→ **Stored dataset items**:
○ ○ ○ ○ ○
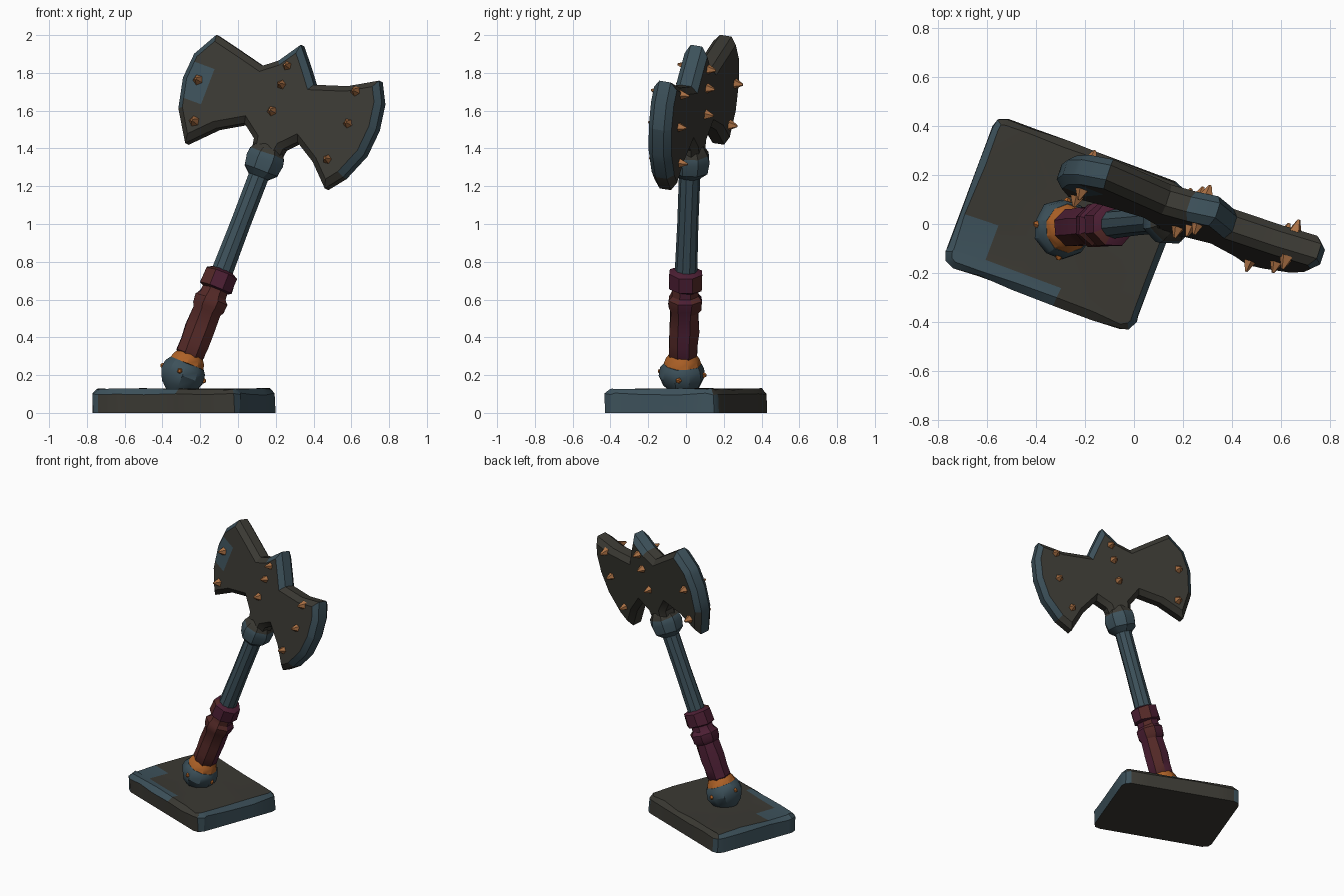
import bpy, bmesh, math, random
from mathutils import Matrix, Vector

if "Cube" in bpy.data.objects:
    bpy.data.objects.remove(bpy.data.objects["Cube"])

random.seed(4)
R, T = Matrix.Rotation, Matrix.Translation


def mat(name, c):
    m = bpy.data.materials.new(name)
    m.diffuse_color = (*c, 1)
    m.use_nodes = True
    m.node_tree.nodes["Principled BSDF"].inputs["Base Color"].default_value = m.diffuse_color
    return m


OLIVE = mat("dark olive iron", (0.043, 0.041, 0.033))
BLUE = mat("blue steel", (0.046, 0.082, 0.103))
PURPLE = mat("purple leather", (0.075, 0.014, 0.035))
MAROON = mat("maroon leather", (0.088, 0.022, 0.020))
ORANGE = mat("orange band", (0.42, 0.12, 0.02))
COPPER = mat("copper stud", (0.42, 0.17, 0.06))


def finish(name, bm, matrix, mats, rule=None, angle=32):
    """Colour faces by a rule in local space, then place the part."""
    bmesh.ops.recalc_face_normals(bm, faces=bm.faces)
    bm.normal_update()
    if rule:
        for f in bm.faces:
            f.material_index = rule(f.calc_center_median(), f.normal)
    me = bpy.data.meshes.new(name)
    bm.to_mesh(me)
    bm.free()
    me.transform(matrix)
    for m in mats:
        me.materials.append(m)
    ob = bpy.data.objects.new(name, me)
    bpy.context.collection.objects.link(ob)
    bpy.ops.object.select_all(action='DESELECT')
    bpy.context.view_layer.objects.active = ob
    ob.select_set(True)
    bpy.ops.object.shade_smooth_by_angle(angle=math.radians(angle))
    return ob


def cut(bm, co, no):
    bmesh.ops.bisect_plane(bm, geom=bm.verts[:] + bm.edges[:] + bm.faces[:],
                           plane_co=co, plane_no=no)


def lathe(name, profile, matrix, mats, rule=None, sides=10, jitter=0.0):
    bm = bmesh.new()
    rings = []
    for r, s in profile:
        ring = []
        for i in range(sides):
            a = 2 * math.pi * (i + 0.5) / sides
            q = r + random.uniform(-jitter, jitter)
            ring.append(bm.verts.new((q * math.cos(a), q * math.sin(a),
                                      s + random.uniform(-jitter, jitter))))
        rings.append(ring)
    for lo, hi in zip(rings, rings[1:]):
        for i in range(sides):
            j = (i + 1) % sides
            bm.faces.new((lo[i], lo[j], hi[j], hi[i]))
    bm.faces.new(rings[0])
    bm.faces.new(rings[-1])
    return finish(name, bm, matrix, mats, rule)


# Stone-like base slab, turned about z
bm = bmesh.new()
bmesh.ops.create_cube(bm, size=1, matrix=T((0, 0, 0.063)) @ Matrix.Diagonal((0.83, 0.645, 0.126, 1)))
up = [e for e in bm.edges if abs(e.verts[0].co.z - e.verts[1].co.z) > 0.1]
bmesh.ops.bevel(bm, geom=up, offset=0.05, segments=2, profile=0.5, affect='EDGES')
for x in (-0.25, -0.1, 0.08, 0.24):
    cut(bm, (x, 0, 0), (1, 0, 0))
for y in (-0.25, -0.1, 0.12):
    cut(bm, (0, y, 0), (0, 1, 0))
bm.normal_update()
rim = [e for e in bm.edges if len(e.link_faces) == 2 and min(v.co.z for v in e.verts) > 0.12
       and e.calc_face_angle() > 0.5]
bmesh.ops.bevel(bm, geom=rim, offset=0.026, segments=1, affect='EDGES')
for v in bm.verts:
    if v.co.z > 0.05:
        v.co.z += random.uniform(-0.006, 0.005)
        if max(abs(v.co.x) / 0.415, abs(v.co.y) / 0.32) > 0.9:
            v.co.x += random.uniform(-0.007, 0.004)
            v.co.y += random.uniform(-0.007, 0.004)


def base_rule(c, n):
    if n.z < -0.5:
        return 0
    if n.z > 0.9:
        return int((c.x < -0.25 and c.y < -0.1) or (c.y < -0.25 and c.x < 0))
    return int(abs(n.x) > 0.35 or (n.z > 0.3 and n.y < 0 and c.x < 0.1))


finish("base_slab", bm, T((-0.285, 0, 0)) @ R(math.radians(-20.5), 4, 'Z'), [OLIVE, BLUE], base_rule)

# Frame of the leaning handle, origin at the pommel
TILT = math.radians(20.96)
A = T((-0.29, -0.02, 0.21)) @ R(TILT, 4, 'Y') @ R(-0.035, 4, 'X')

# Pommel knob with an orange band
lathe("pommel", [(0.05, -0.11), (0.095, -0.075), (0.122, -0.015), (0.118, 0.03), (0.1, 0.055)],
      A, [BLUE], jitter=0.004)
lathe("pommel_band", [(0.1, 0.054), (0.088, 0.085), (0.07, 0.11)], A, [ORANGE])

# Wrapped leather grip
lathe("grip", [(0.07, 0.09), (0.082, 0.11), (0.08, 0.17), (0.086, 0.25), (0.078, 0.35), (0.092, 0.375),
               (0.094, 0.42), (0.075, 0.445), (0.074, 0.475), (0.094, 0.485), (0.095, 0.57), (0.06, 0.585)],
      A, [PURPLE, MAROON], lambda c, n: int(n.y * n.x > 0.1 or (n.y < -0.5 and c.z < 0.47)),
      sides=8, jitter=0.004)

# Steel shaft and the collar under the head
lathe("shaft", [(0.06, 0.55), (0.056, 0.85), (0.057, 1.16)], A, [BLUE])
lathe("collar", [(0.06, 1.115), (0.1, 1.15), (0.108, 1.21), (0.102, 1.245), (0.07, 1.29)],
      A, [BLUE, OLIVE], lambda c, n: int(c.z > 1.25), sides=8, jitter=0.003)

# Double axe head: outline in blade plane (across, along handle)
H = A @ T((0, 0, 1.467)) @ R(math.radians(-20), 4, 'Z')
K = 1 / math.cos(math.radians(20))
outline = [(-0.466, 0.275), (-0.54, 0.14), (-0.55, 0.0), (-0.515, -0.16), (-0.416, -0.32), (-0.29, -0.19),
           (-0.16, -0.113), (-0.085, -0.17), (-0.07, -0.25), (0.07, -0.25), (0.08, -0.17), (0.137, -0.11),
           (0.25, -0.18), (0.36, -0.29), (0.43, -0.2), (0.49, -0.05), (0.502, 0.1), (0.48, 0.24),
           (0.425, 0.345), (0.28, 0.26), (0.11, 0.205), (0.06, 0.27), (-0.03, 0.38), (-0.11, 0.26),
           (-0.18, 0.205), (-0.32, 0.24)]
HALF = 0.064
bm = bmesh.new()
face = bm.faces.new([bm.verts.new((a * K, -HALF, b)) for a, b in outline])
ext = bmesh.ops.extrude_face_region(bm, geom=[face])
bmesh.ops.translate(bm, vec=(0, 2 * HALF, 0), verts=[g for g in ext['geom'] if isinstance(g, bmesh.types.BMVert)])
bmesh.ops.recalc_face_normals(bm, faces=bm.faces)
edges = [e for e in bm.edges if abs(e.verts[0].co.y - e.verts[1].co.y) < 0.01]
bmesh.ops.bevel(bm, geom=edges, offset=0.032, segments=1, affect='EDGES')
bmesh.ops.triangulate(bm, faces=[f for f in bm.faces if len(f.verts) > 4])
for co, no in (((-0.425, 0, 0), (1, 0, 0)), ((0, 0, -0.1), (0, 0, 1)), ((0, 0, 0.1), (0, 0, 1))):
    cut(bm, co, no)


def head_rule(c, n):
    if abs(n.y) > 0.95:
        return int(c.y < 0 and c.x < -0.425 and -0.1 < c.z < 0.1)
    cutting = abs(c.x + 0.02) > 0.47 and abs(n.x) > 0.3
    crown = abs(c.x) < 0.12 and c.z > 0.22
    return int(cutting or crown)


finish("axe_head", bm, H, [OLIVE, BLUE], head_rule)

# Copper studs on both faces of the head, positions read as front x, z
spots = [(-0.19, 1.76), (-0.21, 1.54), (0.28, 1.83), (0.25, 1.73), (0.20, 1.59),
         (0.64, 1.69), (0.60, 1.52), (0.49, 1.33)]
bm = bmesh.new()
for x, z in spots:
    dx, dz = x - 0.235, z - 1.58
    a = (dx * math.cos(TILT) - dz * math.sin(TILT)) * K
    b = dx * math.sin(TILT) + dz * math.cos(TILT)
    for side in (-1, 1):
        bmesh.ops.create_cone(
            bm, cap_ends=True, segments=5, radius1=random.uniform(0.03, 0.036), radius2=0.006, depth=0.055,
            matrix=T((a, side * (HALF + 0.016), b)) @ R(-side * math.pi / 2, 4, 'X')
            @ R(random.uniform(0, 6), 4, 'Z'))
finish("head_studs", bm, H, [COPPER], angle=20)

# Small studs around the pommel
bm = bmesh.new()
for i in range(4):
    bmesh.ops.create_cone(
        bm, cap_ends=True, segments=5, radius1=0.02, radius2=0.008, depth=0.02,
        matrix=R(math.radians(-100 + 90 * i), 4, 'Z') @ T((0.119, 0, 0.0)) @ R(math.pi / 2, 4, 'Y'))
finish("pommel_studs", bm, A, [ORANGE], angle=20)
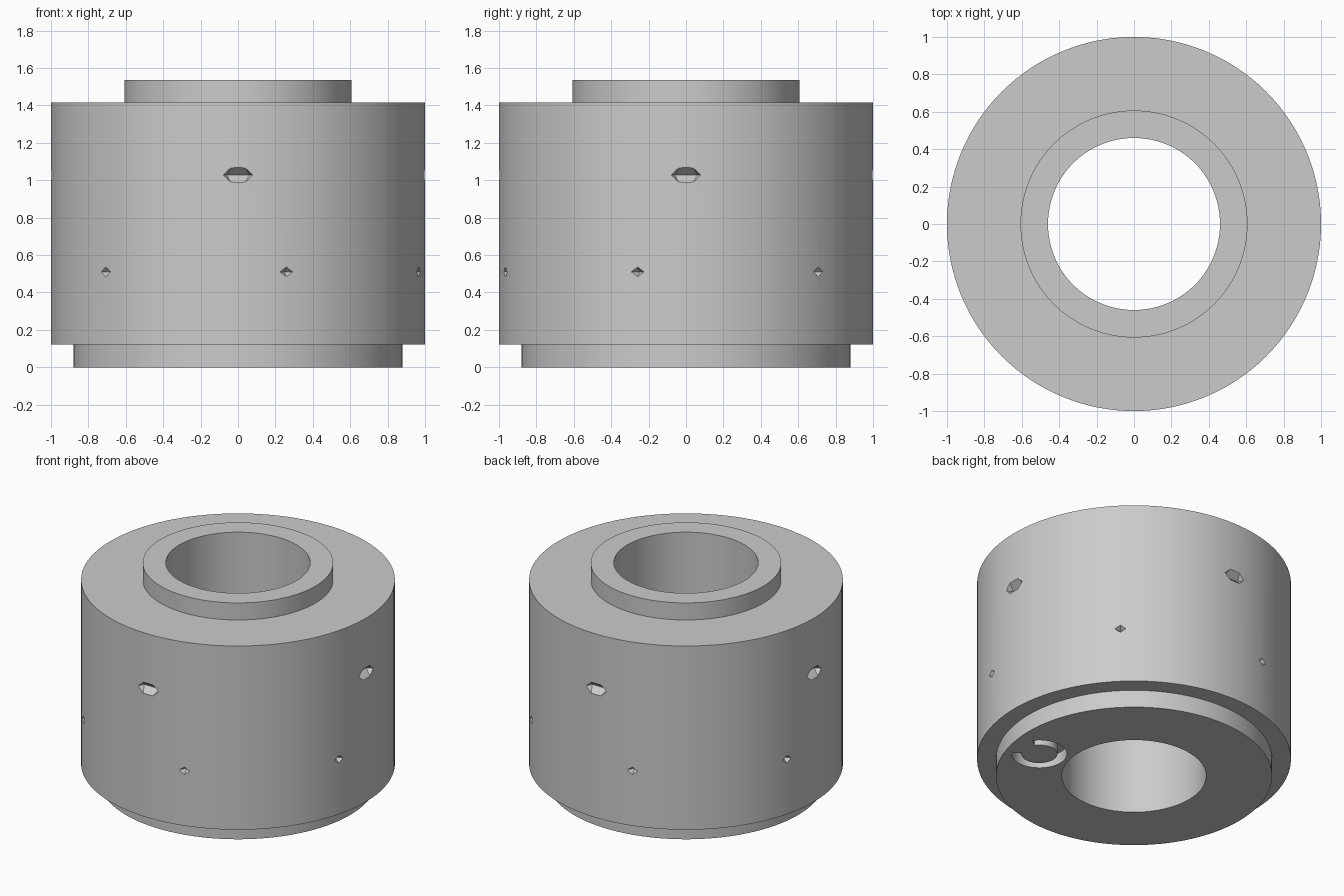
import bpy, bmesh, math
from mathutils import Matrix, Vector

cube = bpy.data.objects.get("Cube")
if cube:
    bpy.data.objects.remove(cube, do_unlink=True)

steel = bpy.data.materials.new("plain grey")
steel.use_nodes = True
GREY = (0.6, 0.6, 0.6, 1)
steel.diffuse_color = GREY
steel.node_tree.nodes["Principled BSDF"].inputs["Base Color"].default_value = GREY


def make_object(name, bm):
    bmesh.ops.recalc_face_normals(bm, faces=bm.faces)
    mesh = bpy.data.meshes.new(name)
    bm.to_mesh(mesh)
    bm.free()
    mesh.materials.append(steel)
    obj = bpy.data.objects.new(name, mesh)
    bpy.context.collection.objects.link(obj)
    return obj


def sweep(bm, profile, start, end, steps, centre=(0, 0)):
    """Turn a closed (radius, z) profile about a vertical axis."""
    closed = end - start >= 360
    rings = []
    for i in range(steps if closed else steps + 1):
        a = math.radians(start + (end - start) * i / steps)
        rings.append([bm.verts.new((centre[0] + r * math.cos(a),
                                    centre[1] + r * math.sin(a), z))
                      for r, z in profile])
    n = len(profile)
    for i in range(steps):
        a, b = rings[i], rings[(i + 1) % len(rings)]
        for j in range(n):
            k = (j + 1) % n
            bm.faces.new((a[j], b[j], b[k], a[k]))
    if not closed:
        bm.faces.new(rings[0])
        bm.faces.new(rings[-1])


def notch(bm, angle, z, rim, valley):
    """Convex notch cutter: rim points outside, valley points inside (r, side, up)."""
    turn = Matrix.Translation((0, 0, z)) @ Matrix.Rotation(math.radians(angle), 4, "Z")
    verts = [bm.verts.new(turn @ Vector(p)) for p in rim + valley]
    bmesh.ops.convex_hull(bm, input=verts)


# Stepped sleeve with a through bore
bm = bmesh.new()
sweep(bm, [(0.46, 0), (0.88, 0), (0.88, 0.123), (1, 0.123), (1, 1.415),
           (0.607, 1.415), (0.607, 1.535), (0.46, 1.535)], 0, 360, 128)
body = make_object("stepped_sleeve", bm)

# Four wide wedge notches and six small pointed notches round the side
bm = bmesh.new()
wide_rim = [(1.01, s * y, u * z) for s in (-1, 1) for u in (-1, 1)
            for y, z in ((0.085, 0), (0.033, 0.048))]
wide_rim = list(dict.fromkeys(wide_rim))
for i in range(4):
    notch(bm, 90 * i, 1.028, wide_rim, [(0.955, -0.06, 0), (0.955, 0.06, 0)])
small_rim = [(1.01, y, z) for y, z in ((-0.045, 0), (0.045, 0), (0, -0.033), (0, 0.033))]
for i in range(6):
    notch(bm, 60 * i - 15, 0.51, small_rim, [(0.96, 0, 0)])
side_cutter = make_object("notch_cutter", bm)

# Open ring groove in the underside
bm = bmesh.new()
sweep(bm, [(0.115, -0.02), (0.176, -0.02), (0.176, 0.08), (0.115, 0.08)],
      35, 325, 40, (0.643, -0.172))
groove_cutter = make_object("groove_cutter", bm)

bpy.context.view_layer.objects.active = body
body.select_set(True)
for cutter in (side_cutter, groove_cutter):
    cutter.hide_render = True
    mod = body.modifiers.new("cut", "BOOLEAN")
    mod.operation = "DIFFERENCE"
    mod.solver = "EXACT"
    mod.object = cutter
    bpy.ops.object.modifier_apply(modifier=mod.name)
    bpy.data.objects.remove(cutter, do_unlink=True)

bpy.ops.object.shade_smooth_by_angle(angle=math.radians(20))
○ ○ ○ ○ ○
→ **WORK TO COMPLETE**:
In the records above, take every line from the opening one through the line with "(0.42, 0.17, 0.06))" and repeat it exactly; pictures are not part of the copy.

→ **RESPONSE TO THIS EXERCISE**:
import bpy, bmesh, math, random
from mathutils import Matrix, Vector

if "Cube" in bpy.data.objects:
    bpy.data.objects.remove(bpy.data.objects["Cube"])

random.seed(4)
R, T = Matrix.Rotation, Matrix.Translation


def mat(name, c):
    m = bpy.data.materials.new(name)
    m.diffuse_color = (*c, 1)
    m.use_nodes = True
    m.node_tree.nodes["Principled BSDF"].inputs["Base Color"].default_value = m.diffuse_color
    return m


OLIVE = mat("dark olive iron", (0.043, 0.041, 0.033))
BLUE = mat("blue steel", (0.046, 0.082, 0.103))
PURPLE = mat("purple leather", (0.075, 0.014, 0.035))
MAROON = mat("maroon leather", (0.088, 0.022, 0.020))
ORANGE = mat("orange band", (0.42, 0.12, 0.02))
COPPER = mat("copper stud", (0.42, 0.17, 0.06))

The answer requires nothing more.